- A government investigation into Microsoft’s business in Hungary is similar to a 2013 probe
- Neither the government nor Microsoft has announced a resolution to the 2013 investigation
The government’s bribery probe into Microsoft Corp.’s Hungarian business unit is likely an extension of a five-year investigation of the tech giant’s dealings in China, Romania, and Italy, according to sources.
The spinoff demonstrates a potentially costly ripple effect for multinational technology companies once government enforcers zero in on one aspect of potential bribery. The investigation mushrooms from there.
Microsoft acknowledged the Hungarian bribery probe into its sales business after The Wall Street Journal reported Aug. 23 that products such as Word and Excel were allegedly sold to intermediaries at steep discounts. These middlemen then sold the software to government officials at close to full price, in turn pocketing kickbacks on the deals.
Microsoft is also the subject of Securities and Exchange Commission and Justice Department bribery investigations that started in 2013 regarding the tech company’s business in China, Romania, and Italy.
Neither the agencies nor Microsoft have announced any resolution of the 2013 investigation, a sign that the government probe into potential Foreign Corrupt Practices Act violations is still ongoing. Companies typically announce the end of FCPA probes in corporate filings, while the government publicly announces cases that result in fines or criminal prosecutions.

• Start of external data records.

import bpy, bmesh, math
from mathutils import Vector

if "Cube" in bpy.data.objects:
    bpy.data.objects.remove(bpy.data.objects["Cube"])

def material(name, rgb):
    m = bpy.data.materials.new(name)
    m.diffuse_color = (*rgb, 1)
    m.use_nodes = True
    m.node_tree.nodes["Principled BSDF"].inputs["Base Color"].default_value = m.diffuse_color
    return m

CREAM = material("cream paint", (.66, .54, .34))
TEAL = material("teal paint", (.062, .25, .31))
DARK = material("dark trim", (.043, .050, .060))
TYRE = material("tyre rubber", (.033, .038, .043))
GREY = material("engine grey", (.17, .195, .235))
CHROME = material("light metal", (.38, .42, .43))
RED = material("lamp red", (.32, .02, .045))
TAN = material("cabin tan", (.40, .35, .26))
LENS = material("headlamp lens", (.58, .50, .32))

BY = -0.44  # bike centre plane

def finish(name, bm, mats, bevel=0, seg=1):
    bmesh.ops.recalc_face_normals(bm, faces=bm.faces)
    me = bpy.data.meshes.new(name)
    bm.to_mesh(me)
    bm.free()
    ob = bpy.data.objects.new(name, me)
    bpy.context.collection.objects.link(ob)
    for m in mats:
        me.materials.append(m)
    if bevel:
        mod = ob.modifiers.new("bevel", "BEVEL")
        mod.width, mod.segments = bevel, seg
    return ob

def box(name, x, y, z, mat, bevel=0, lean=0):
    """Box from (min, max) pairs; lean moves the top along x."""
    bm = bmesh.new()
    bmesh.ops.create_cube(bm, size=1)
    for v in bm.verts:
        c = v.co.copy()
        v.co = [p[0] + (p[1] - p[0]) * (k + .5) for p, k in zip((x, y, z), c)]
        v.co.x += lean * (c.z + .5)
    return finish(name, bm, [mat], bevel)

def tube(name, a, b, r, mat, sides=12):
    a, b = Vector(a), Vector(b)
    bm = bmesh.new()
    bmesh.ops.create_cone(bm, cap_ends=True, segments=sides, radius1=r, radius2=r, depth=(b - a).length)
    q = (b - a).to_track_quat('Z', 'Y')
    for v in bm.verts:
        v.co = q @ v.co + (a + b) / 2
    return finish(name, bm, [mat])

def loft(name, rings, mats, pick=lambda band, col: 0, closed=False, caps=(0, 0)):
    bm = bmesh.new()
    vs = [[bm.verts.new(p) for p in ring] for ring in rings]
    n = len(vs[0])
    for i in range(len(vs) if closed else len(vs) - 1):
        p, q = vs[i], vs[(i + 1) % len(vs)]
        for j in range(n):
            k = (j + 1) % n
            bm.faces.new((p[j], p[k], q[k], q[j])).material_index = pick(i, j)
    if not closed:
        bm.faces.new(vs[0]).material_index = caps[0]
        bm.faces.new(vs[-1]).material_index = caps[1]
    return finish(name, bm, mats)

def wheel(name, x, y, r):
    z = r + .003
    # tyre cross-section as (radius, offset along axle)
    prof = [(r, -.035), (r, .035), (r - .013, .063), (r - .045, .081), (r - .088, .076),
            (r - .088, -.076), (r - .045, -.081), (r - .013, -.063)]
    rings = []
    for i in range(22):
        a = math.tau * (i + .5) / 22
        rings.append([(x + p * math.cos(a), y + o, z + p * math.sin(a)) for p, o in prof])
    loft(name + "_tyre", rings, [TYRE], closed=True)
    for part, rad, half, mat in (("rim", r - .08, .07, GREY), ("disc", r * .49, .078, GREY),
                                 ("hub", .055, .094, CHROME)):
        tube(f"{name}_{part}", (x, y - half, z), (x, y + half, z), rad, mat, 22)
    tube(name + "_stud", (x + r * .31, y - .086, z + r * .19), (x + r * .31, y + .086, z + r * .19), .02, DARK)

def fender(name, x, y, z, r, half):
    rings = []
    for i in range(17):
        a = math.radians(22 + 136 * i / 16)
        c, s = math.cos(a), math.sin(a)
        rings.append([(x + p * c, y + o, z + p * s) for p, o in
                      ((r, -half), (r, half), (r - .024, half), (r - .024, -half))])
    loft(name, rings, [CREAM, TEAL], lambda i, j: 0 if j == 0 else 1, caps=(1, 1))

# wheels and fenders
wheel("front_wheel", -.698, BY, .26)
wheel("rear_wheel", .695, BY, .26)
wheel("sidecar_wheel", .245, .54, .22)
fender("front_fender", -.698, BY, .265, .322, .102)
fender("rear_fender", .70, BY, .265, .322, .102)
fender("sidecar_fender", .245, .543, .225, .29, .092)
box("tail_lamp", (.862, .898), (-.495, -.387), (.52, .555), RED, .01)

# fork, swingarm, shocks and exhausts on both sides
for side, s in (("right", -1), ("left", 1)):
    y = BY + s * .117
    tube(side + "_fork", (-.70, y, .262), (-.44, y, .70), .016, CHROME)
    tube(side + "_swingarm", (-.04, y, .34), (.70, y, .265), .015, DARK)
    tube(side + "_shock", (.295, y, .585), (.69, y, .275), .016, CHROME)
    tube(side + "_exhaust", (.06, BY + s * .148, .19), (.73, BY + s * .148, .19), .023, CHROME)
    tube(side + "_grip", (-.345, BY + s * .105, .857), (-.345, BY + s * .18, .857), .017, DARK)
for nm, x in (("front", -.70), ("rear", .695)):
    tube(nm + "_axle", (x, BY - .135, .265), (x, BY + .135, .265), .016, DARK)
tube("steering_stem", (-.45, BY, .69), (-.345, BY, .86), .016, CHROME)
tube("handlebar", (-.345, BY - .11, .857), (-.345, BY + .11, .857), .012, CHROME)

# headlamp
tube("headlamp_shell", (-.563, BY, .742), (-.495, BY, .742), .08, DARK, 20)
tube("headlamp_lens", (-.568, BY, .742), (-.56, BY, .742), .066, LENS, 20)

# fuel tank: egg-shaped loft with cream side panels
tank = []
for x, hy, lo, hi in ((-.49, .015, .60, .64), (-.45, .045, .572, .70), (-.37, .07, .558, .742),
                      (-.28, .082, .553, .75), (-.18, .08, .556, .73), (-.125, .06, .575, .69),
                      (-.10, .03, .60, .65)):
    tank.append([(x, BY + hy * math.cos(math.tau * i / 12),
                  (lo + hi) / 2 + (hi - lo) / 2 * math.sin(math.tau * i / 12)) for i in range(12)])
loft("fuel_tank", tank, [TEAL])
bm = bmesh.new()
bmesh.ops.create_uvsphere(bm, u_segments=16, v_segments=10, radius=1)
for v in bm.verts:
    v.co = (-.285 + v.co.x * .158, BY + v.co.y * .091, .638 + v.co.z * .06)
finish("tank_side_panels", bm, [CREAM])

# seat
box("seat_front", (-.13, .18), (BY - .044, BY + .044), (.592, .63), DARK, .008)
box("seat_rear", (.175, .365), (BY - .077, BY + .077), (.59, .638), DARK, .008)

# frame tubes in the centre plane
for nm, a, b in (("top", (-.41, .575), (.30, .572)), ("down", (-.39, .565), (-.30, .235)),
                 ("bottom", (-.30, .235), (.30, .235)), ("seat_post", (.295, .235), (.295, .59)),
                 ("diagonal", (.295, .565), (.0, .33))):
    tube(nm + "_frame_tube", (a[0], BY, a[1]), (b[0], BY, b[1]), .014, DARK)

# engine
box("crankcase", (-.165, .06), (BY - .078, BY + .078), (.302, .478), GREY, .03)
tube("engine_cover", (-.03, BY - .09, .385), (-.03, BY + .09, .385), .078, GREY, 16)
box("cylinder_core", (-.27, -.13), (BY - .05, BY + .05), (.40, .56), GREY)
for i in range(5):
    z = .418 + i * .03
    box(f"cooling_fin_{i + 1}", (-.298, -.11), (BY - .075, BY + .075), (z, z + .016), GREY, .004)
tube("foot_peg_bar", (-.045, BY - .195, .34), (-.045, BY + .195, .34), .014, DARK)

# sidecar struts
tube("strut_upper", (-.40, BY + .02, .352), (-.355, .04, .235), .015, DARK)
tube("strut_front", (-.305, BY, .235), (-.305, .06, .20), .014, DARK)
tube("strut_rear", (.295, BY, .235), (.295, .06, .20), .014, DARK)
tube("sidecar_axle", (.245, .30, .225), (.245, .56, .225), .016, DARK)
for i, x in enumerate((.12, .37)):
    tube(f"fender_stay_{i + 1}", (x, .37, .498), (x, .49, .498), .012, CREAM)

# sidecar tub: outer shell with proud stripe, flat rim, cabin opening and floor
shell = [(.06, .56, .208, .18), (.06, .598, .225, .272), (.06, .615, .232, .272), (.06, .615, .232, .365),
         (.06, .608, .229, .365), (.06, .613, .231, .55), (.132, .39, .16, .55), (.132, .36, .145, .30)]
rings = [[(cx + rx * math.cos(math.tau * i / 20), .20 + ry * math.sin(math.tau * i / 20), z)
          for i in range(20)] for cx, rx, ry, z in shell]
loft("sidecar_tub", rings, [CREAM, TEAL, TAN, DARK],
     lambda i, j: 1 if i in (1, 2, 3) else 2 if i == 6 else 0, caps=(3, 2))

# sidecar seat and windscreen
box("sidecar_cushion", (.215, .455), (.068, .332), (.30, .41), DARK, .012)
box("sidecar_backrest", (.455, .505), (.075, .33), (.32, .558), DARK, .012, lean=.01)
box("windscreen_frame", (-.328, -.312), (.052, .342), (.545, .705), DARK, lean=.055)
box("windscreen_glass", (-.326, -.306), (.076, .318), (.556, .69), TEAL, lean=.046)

The FCPA prohibits U.S. companies from making bribery payments to officials abroad to further their business.
“With growing international attention to issue of bribery — including increased investigation and enforcement across jurisdictions — it becomes more likely that questionable activity in different countries will come to light,” said Alexandra Wrage, president of TRACE International Inc., an organization that consults with companies on anti-bribery compliance.
“When that happens, the DOJ and SEC are likely to expand any related investigation accordingly,” she told Bloomberg Law.
Both the SEC and the DOJ declined to comment on the matter, and Microsoft didn’t immediately respond to a request for comment on whether the probes are related. In an emailed statement on the Hungary probe, Microsoft said it became aware of that business unit’s questionable practices in 2014 and immediately launched an internal investigation into the matter.
High Risk, High Price
Many technology companies use an indirect sales model to conduct business abroad, in which companies sell through channel partners and distributors, Jason Linder, head of global investigations and the anti-corruption practice at Irell & Manella LLP in Los Angeles, told Bloomberg Law.
The practice is also used in manufacturing and financial services, but U.S. enforcers view big tech as particularly “high-risk” when it comes to bribery because their distribution model is heavily decentralized.
“It carries with it an endemic bribery risk,” said Linder, a former DOJ FCPA prosecutor. It prevents companies from having complete oversight on transactions.
Prosecutors are even more likely to turn their attention to multinational tech in certain “high-risk” markets, such as Brazil, China, Russia, and India. Corporate executives in those countries often view paying bribes as a customary way of doing business.
“The DOJ may look at an allegation that comes from one of these high-risk industries or countries as more plausible because of the corruption risk level involved,” Linder added.
Nothing to See
Not every FCPA investigation uncovers illicit conduct. Cisco Systems Inc. disclosed in a 2016 filing that both the DOJ and SEC closed their inquiry into potential bribery violations without taking further action. The probe stemmed from the tech company’s reseller practices abroad. The investigation was opened in 2014.
Both the SEC and DOJ declined to prosecute International Business Machines Corp. in 2017, after a multi-country bribery probe didn’t uncover illicit conduct, a company filing stated.
“The government does look at things that turn out to not be anything,” Kara Brockmeyer, litigation partner and member of Debevoise & Plimpton LLP’s white collar and regulatory defense group in Washington, told Bloomberg Law.
But once a company has been found guilty of an FCPA violation, “subsequent allegations would almost certainly receive a heightened degree of attention,” Wrage said.
Increasingly, the government has been focused on “recidivist” FCPA violators, according to Brockmeyer, a former chief of the SEC’s FCPA unit. That “can be a challenging thing for multinational companies.”
Maxwell Technologies, IBM, and General Electric Co. are some of the companies that have been found in violation of anti-corruption laws more than once. Harsher penalties are possible for recidivists. Repeat offenders aren’t eligible for DOJ’s leniency policy on bribery, which offers discounted fines to companies that disclose bribery allegations.